A will is a legal document. This means that it must meet certain conditionalities to pass probate. These are a few challenges that can test the validity of your will. Avoiding missteps related to these issues during the drafting process can help to ensure that your wishes are respected, as written.
For your will to be enforceable, it must be properly executed. In Maryland, you need to be at least 18 at the time of signing your will. Additionally, the document must be witnessed by at least two non-interested individuals.
Not every asset in your name belongs in your will. For instance, if you co-own a home with someone else in a joint tenancy with the right of survivorship arrangement, then such an asset cannot be included in your will. Other assets that you may not include in a will include transfer-on-death assets, proceeds from life insurance and retirement plans and property that is held in a trust.
You must be mentally sound to sign a will. In other words, you must be of sound mind and situationally aware of the implications of signing the will. This is known as testamentary capacity. If you signed your will while under the influence of alcohol or while you were suffering from a degenerative condition like Alzheimer’s disease or dementia, then your will may potentially be contested successfully.
A will is the foundation of any estate plan.
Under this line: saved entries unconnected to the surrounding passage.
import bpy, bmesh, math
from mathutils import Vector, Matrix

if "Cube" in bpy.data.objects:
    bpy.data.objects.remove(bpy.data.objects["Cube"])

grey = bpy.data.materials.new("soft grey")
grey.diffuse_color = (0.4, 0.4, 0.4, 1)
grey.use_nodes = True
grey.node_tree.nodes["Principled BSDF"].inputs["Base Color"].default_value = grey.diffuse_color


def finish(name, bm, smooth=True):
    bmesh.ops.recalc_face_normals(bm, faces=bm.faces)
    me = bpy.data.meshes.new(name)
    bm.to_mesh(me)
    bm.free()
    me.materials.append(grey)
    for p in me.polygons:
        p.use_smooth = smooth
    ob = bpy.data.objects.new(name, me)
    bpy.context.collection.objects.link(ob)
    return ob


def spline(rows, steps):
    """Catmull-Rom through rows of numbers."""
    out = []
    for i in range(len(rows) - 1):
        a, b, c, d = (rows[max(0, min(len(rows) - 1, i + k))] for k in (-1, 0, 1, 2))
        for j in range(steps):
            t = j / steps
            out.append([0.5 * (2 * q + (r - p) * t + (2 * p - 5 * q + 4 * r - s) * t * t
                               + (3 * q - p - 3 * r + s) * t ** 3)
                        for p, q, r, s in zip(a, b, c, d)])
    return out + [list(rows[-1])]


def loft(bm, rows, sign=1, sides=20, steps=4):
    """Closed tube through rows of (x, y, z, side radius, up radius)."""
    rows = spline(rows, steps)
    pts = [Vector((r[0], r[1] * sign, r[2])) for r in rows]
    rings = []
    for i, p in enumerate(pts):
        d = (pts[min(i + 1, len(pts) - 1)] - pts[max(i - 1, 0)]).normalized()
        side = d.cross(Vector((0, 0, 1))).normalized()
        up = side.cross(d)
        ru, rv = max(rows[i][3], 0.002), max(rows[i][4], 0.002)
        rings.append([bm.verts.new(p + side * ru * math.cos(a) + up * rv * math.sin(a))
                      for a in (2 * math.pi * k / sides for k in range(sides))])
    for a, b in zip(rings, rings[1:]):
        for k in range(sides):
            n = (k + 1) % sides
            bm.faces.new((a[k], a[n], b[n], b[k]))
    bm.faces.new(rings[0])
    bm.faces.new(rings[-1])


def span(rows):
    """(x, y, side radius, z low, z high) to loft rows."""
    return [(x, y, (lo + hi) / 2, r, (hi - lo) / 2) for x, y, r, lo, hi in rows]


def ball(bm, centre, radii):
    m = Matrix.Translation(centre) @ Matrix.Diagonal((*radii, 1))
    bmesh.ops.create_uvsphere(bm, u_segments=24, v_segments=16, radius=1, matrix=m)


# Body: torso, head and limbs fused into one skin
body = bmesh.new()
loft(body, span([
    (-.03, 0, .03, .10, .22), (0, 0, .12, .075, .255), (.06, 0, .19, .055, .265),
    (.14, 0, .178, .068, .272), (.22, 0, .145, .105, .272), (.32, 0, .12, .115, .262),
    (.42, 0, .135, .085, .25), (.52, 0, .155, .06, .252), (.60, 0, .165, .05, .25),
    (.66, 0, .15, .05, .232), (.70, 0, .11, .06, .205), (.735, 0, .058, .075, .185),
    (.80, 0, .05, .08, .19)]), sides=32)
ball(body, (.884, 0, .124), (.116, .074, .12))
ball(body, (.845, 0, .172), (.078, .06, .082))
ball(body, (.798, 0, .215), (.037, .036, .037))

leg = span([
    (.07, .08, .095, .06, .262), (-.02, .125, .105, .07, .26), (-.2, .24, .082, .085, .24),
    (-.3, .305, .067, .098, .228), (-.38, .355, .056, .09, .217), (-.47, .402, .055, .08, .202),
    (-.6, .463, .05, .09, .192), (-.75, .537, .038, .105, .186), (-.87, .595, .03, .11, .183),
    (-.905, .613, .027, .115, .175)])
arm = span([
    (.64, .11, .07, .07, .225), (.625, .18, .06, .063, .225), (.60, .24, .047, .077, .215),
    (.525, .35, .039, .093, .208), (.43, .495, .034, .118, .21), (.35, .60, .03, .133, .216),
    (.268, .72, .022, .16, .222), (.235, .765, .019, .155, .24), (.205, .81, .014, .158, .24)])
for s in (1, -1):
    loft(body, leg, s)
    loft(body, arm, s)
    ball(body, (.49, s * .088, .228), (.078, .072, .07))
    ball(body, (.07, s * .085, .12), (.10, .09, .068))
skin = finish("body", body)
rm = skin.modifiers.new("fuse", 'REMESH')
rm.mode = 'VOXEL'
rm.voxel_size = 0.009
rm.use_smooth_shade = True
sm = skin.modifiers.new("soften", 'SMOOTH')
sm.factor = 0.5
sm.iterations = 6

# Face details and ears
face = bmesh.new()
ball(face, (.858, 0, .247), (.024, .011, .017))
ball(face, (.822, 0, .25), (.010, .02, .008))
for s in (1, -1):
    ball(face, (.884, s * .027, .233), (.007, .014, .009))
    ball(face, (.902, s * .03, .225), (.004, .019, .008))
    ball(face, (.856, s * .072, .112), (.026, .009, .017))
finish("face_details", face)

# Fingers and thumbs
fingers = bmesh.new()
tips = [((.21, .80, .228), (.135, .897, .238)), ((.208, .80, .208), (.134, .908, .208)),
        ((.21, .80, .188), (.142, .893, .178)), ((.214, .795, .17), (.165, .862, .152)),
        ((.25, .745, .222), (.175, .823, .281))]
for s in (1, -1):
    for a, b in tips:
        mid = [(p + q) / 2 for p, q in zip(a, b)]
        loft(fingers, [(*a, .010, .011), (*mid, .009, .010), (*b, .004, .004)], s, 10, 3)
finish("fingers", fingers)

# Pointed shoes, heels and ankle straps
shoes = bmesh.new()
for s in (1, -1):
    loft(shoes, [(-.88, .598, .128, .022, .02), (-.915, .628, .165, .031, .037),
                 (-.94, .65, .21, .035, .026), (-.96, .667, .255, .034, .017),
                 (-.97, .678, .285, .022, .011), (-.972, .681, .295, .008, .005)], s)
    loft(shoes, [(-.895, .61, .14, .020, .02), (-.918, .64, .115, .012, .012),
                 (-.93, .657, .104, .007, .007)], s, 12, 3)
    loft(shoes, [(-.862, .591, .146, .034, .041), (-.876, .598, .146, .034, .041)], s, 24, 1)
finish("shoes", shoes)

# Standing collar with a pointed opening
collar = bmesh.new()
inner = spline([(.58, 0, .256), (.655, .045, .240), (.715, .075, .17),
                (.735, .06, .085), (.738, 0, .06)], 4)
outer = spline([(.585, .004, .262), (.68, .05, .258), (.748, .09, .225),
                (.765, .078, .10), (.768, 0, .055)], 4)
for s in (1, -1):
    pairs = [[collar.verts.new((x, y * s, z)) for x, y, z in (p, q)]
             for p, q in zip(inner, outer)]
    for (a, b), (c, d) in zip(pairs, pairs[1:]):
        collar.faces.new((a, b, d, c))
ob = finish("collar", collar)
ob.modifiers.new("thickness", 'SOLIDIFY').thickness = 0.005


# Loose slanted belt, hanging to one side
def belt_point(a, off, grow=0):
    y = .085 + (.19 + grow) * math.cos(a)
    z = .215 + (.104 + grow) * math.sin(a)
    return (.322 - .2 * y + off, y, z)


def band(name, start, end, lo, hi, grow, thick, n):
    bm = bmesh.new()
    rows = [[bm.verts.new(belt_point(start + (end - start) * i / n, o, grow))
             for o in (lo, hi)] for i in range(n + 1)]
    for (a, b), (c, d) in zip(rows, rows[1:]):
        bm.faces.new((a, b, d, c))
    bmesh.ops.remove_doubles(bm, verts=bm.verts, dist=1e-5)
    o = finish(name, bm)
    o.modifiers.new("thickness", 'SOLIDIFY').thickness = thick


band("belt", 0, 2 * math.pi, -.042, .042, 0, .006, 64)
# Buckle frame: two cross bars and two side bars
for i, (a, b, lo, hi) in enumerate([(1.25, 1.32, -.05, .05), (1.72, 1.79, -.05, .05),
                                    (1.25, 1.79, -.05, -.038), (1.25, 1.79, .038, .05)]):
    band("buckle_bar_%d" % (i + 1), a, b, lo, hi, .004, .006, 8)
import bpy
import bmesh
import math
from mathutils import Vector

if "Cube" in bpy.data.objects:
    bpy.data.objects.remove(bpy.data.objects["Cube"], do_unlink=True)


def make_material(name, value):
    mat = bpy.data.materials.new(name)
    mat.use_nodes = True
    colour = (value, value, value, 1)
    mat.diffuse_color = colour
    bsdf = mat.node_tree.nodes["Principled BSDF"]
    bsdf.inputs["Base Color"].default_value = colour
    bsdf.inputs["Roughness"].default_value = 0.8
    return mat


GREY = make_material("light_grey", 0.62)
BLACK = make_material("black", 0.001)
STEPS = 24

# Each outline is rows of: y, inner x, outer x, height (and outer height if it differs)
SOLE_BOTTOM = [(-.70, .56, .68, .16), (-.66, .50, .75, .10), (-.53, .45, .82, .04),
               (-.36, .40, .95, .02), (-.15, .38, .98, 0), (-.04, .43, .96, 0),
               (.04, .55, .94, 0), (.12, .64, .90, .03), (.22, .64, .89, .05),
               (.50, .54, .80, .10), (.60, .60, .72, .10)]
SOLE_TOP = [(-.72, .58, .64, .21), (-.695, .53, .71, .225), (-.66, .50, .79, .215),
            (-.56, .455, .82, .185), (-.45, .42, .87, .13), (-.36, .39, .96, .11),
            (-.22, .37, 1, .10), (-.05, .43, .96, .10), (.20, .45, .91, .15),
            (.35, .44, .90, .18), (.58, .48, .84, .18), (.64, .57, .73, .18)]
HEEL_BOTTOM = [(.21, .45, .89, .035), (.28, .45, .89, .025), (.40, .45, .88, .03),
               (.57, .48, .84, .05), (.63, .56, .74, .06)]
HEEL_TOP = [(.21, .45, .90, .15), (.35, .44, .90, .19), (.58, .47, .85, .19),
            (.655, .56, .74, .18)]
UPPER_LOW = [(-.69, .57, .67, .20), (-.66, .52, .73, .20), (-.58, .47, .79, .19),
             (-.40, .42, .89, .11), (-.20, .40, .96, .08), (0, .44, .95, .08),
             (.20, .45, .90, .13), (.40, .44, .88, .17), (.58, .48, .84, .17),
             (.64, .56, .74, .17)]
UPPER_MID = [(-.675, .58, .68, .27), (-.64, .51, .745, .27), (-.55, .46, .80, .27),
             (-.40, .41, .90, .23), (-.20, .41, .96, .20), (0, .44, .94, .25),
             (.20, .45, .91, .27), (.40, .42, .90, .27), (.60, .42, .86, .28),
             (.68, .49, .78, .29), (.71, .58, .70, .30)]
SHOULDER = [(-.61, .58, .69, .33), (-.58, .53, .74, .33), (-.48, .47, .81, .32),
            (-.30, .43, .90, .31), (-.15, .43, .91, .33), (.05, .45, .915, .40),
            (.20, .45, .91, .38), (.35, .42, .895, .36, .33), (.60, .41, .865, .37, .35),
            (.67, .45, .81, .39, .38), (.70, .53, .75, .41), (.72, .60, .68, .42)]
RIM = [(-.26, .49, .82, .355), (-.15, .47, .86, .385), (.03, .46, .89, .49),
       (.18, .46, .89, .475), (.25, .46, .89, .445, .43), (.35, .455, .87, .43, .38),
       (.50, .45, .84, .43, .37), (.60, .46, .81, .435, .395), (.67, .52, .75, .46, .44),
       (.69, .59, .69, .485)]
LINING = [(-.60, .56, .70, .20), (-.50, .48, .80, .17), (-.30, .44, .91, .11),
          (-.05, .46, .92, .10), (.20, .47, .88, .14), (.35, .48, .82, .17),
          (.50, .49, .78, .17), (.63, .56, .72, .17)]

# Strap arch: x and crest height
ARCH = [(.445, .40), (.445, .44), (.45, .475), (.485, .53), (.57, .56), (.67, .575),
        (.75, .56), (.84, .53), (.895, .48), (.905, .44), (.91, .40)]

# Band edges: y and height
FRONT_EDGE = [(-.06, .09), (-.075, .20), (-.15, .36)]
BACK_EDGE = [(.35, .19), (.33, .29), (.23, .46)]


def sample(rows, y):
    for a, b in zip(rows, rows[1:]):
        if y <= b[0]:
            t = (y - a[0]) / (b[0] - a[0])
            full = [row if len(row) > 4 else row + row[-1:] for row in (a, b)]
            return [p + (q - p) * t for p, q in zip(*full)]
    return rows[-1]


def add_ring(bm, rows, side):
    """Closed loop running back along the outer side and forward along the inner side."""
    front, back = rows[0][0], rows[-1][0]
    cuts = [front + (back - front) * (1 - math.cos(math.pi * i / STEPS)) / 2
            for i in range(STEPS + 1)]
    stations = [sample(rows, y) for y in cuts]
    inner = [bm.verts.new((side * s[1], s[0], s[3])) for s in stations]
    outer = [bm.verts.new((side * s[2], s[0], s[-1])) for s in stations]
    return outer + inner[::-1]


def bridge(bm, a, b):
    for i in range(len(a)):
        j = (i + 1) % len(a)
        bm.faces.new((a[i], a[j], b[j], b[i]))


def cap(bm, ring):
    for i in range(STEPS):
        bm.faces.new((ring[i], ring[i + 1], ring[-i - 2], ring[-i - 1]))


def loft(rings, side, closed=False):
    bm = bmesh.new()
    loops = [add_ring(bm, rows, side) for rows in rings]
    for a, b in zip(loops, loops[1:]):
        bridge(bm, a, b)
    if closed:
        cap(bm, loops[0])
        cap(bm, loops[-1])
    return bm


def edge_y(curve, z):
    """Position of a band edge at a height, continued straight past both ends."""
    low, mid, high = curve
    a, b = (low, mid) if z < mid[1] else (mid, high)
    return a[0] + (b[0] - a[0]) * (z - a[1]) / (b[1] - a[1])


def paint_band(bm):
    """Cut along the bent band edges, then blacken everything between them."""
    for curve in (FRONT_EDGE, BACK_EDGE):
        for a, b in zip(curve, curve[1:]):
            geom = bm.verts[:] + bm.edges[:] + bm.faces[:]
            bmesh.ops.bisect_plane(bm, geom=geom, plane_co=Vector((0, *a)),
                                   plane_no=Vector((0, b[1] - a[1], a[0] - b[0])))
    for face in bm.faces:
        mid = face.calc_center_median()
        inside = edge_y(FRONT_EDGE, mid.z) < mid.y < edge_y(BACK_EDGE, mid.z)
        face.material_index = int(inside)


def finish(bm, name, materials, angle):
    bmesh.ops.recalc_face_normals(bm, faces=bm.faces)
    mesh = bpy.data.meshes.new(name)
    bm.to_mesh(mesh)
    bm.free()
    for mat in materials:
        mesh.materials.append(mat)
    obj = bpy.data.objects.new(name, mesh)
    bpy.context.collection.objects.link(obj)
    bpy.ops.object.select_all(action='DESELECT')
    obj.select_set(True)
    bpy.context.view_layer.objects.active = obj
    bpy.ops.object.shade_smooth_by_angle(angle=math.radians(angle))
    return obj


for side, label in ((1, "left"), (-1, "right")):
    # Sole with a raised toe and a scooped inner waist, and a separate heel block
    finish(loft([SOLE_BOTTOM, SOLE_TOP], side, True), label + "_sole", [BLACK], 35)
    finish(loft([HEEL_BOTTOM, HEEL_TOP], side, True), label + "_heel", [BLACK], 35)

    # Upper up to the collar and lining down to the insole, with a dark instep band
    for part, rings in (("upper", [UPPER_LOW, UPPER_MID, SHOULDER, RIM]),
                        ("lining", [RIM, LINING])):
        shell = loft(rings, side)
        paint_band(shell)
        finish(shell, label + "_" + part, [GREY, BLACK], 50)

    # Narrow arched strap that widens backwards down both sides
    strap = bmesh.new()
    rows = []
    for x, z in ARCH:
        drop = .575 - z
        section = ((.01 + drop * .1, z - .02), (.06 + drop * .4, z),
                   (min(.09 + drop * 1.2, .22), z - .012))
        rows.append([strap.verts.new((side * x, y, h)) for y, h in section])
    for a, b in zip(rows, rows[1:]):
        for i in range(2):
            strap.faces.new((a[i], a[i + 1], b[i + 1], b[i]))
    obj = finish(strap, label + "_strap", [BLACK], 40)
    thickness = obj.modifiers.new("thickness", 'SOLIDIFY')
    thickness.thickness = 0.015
Unfortunately, it can also be the subject of a costly legal tussle upon your demise. Learning more about Maryland wills requirements can help you protect your interests while creating your will.